Data items:
# # # #
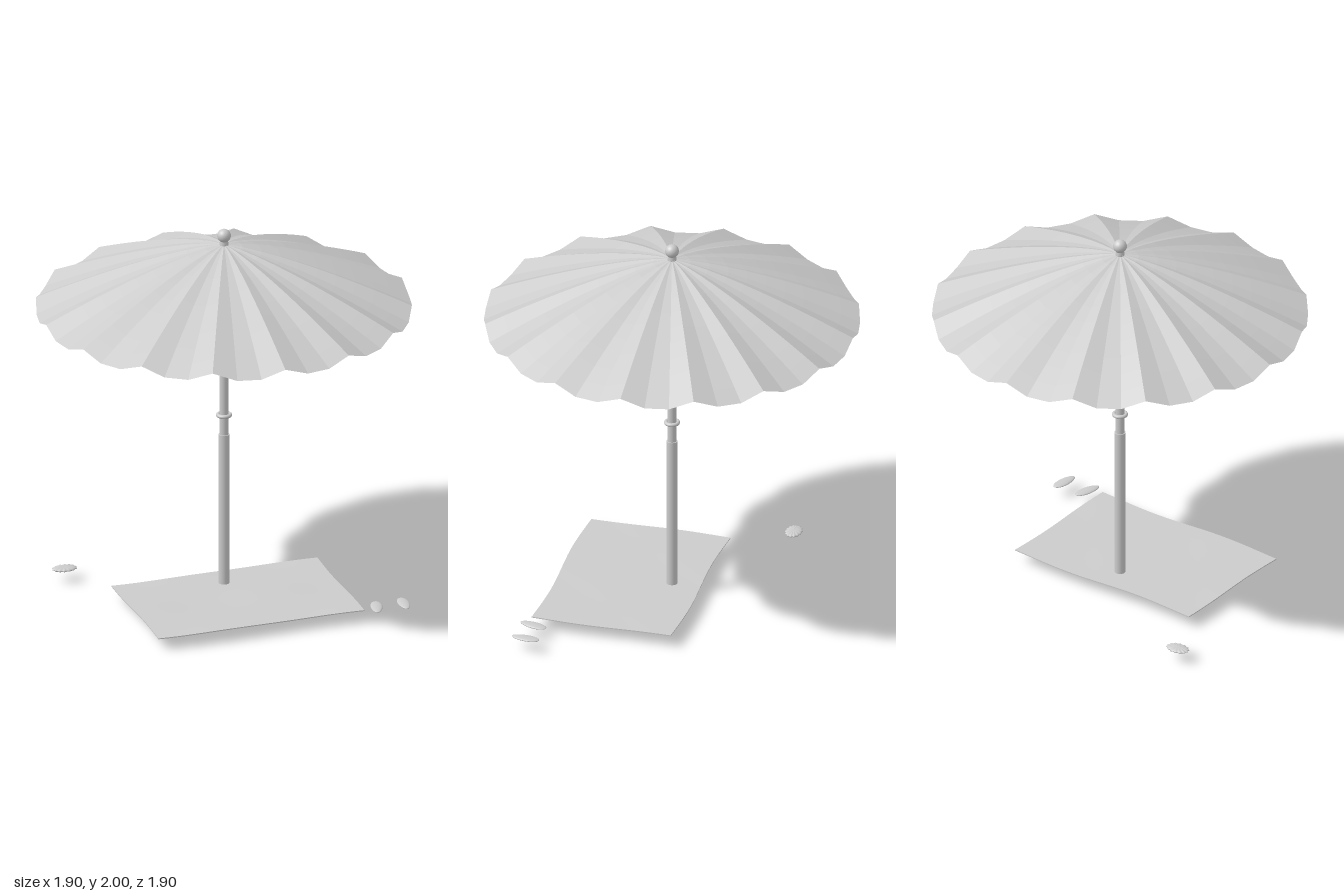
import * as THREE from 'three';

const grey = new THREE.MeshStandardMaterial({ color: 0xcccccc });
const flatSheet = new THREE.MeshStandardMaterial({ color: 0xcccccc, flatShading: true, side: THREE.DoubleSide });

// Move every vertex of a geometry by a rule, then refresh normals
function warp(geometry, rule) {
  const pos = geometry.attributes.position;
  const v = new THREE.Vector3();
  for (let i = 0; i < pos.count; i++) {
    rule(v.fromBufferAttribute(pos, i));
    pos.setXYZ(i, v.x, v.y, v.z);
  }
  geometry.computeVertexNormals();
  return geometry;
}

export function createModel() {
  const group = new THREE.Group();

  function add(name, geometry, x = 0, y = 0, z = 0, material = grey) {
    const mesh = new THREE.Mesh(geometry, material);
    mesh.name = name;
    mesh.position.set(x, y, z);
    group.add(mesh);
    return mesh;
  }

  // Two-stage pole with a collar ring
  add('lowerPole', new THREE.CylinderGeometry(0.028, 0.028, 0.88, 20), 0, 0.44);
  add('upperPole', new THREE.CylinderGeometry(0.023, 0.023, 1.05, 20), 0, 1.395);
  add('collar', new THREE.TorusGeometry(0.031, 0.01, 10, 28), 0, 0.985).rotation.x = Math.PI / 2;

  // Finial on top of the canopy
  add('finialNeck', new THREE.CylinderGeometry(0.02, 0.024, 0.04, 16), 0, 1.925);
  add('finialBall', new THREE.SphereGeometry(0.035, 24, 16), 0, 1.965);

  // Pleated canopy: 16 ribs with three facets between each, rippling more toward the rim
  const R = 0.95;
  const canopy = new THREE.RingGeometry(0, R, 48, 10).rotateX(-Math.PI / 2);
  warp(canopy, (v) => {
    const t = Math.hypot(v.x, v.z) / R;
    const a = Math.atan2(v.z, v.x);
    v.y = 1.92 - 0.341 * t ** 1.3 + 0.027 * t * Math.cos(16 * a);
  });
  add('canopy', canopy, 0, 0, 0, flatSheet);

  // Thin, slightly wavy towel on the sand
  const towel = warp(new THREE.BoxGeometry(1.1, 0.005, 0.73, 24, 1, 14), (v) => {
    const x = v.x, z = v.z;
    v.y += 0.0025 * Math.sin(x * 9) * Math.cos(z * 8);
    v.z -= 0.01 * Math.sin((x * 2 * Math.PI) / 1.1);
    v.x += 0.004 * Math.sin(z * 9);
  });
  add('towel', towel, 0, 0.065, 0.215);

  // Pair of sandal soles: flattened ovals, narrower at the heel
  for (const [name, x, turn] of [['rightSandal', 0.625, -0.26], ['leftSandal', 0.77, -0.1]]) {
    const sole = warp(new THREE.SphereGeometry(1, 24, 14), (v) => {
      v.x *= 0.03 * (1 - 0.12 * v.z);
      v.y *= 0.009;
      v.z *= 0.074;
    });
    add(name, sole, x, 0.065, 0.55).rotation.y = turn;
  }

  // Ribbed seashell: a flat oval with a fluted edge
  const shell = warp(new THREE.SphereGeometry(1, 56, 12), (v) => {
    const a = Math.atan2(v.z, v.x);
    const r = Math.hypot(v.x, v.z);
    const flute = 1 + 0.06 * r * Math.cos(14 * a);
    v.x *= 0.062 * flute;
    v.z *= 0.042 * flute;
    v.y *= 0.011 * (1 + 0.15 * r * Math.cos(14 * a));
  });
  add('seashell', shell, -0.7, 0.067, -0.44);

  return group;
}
# # # #
WORK REQUEST: Reproduce the entries above exactly. Do not include the images.

WRITTEN SOLUTION:
import * as THREE from 'three';

const grey = new THREE.MeshStandardMaterial({ color: 0xcccccc });
const flatSheet = new THREE.MeshStandardMaterial({ color: 0xcccccc, flatShading: true, side: THREE.DoubleSide });

// Move every vertex of a geometry by a rule, then refresh normals
function warp(geometry, rule) {
  const pos = geometry.attributes.position;
  const v = new THREE.Vector3();
  for (let i = 0; i < pos.count; i++) {
    rule(v.fromBufferAttribute(pos, i));
    pos.setXYZ(i, v.x, v.y, v.z);
  }
  geometry.computeVertexNormals();
  return geometry;
}

export function createModel() {
  const group = new THREE.Group();

  function add(name, geometry, x = 0, y = 0, z = 0, material = grey) {
    const mesh = new THREE.Mesh(geometry, material);
    mesh.name = name;
    mesh.position.set(x, y, z);
    group.add(mesh);
    return mesh;
  }

  // Two-stage pole with a collar ring
  add('lowerPole', new THREE.CylinderGeometry(0.028, 0.028, 0.88, 20), 0, 0.44);
  add('upperPole', new THREE.CylinderGeometry(0.023, 0.023, 1.05, 20), 0, 1.395);
  add('collar', new THREE.TorusGeometry(0.031, 0.01, 10, 28), 0, 0.985).rotation.x = Math.PI / 2;

  // Finial on top of the canopy
  add('finialNeck', new THREE.CylinderGeometry(0.02, 0.024, 0.04, 16), 0, 1.925);
  add('finialBall', new THREE.SphereGeometry(0.035, 24, 16), 0, 1.965);

  // Pleated canopy: 16 ribs with three facets between each, rippling more toward the rim
  const R = 0.95;
  const canopy = new THREE.RingGeometry(0, R, 48, 10).rotateX(-Math.PI / 2);
  warp(canopy, (v) => {
    const t = Math.hypot(v.x, v.z) / R;
    const a = Math.atan2(v.z, v.x);
    v.y = 1.92 - 0.341 * t ** 1.3 + 0.027 * t * Math.cos(16 * a);
  });
  add('canopy', canopy, 0, 0, 0, flatSheet);

  // Thin, slightly wavy towel on the sand
  const towel = warp(new THREE.BoxGeometry(1.1, 0.005, 0.73, 24, 1, 14), (v) => {
    const x = v.x, z = v.z;
    v.y += 0.0025 * Math.sin(x * 9) * Math.cos(z * 8);
    v.z -= 0.01 * Math.sin((x * 2 * Math.PI) / 1.1);
    v.x += 0.004 * Math.sin(z * 9);
  });
  add('towel', towel, 0, 0.065, 0.215);

  // Pair of sandal soles: flattened ovals, narrower at the heel
  for (const [name, x, turn] of [['rightSandal', 0.625, -0.26], ['leftSandal', 0.77, -0.1]]) {
    const sole = warp(new THREE.SphereGeometry(1, 24, 14), (v) => {
      v.x *= 0.03 * (1 - 0.12 * v.z);
      v.y *= 0.009;
      v.z *= 0.074;
    });
    add(name, sole, x, 0.065, 0.55).rotation.y = turn;
  }

  // Ribbed seashell: a flat oval with a fluted edge
  const shell = warp(new THREE.SphereGeometry(1, 56, 12), (v) => {
    const a = Math.atan2(v.z, v.x);
    const r = Math.hypot(v.x, v.z);
    const flute = 1 + 0.06 * r * Math.cos(14 * a);
    v.x *= 0.062 * flute;
    v.z *= 0.042 * flute;
    v.y *= 0.011 * (1 + 0.15 * r * Math.cos(14 * a));
  });
  add('seashell', shell, -0.7, 0.067, -0.44);

  return group;
}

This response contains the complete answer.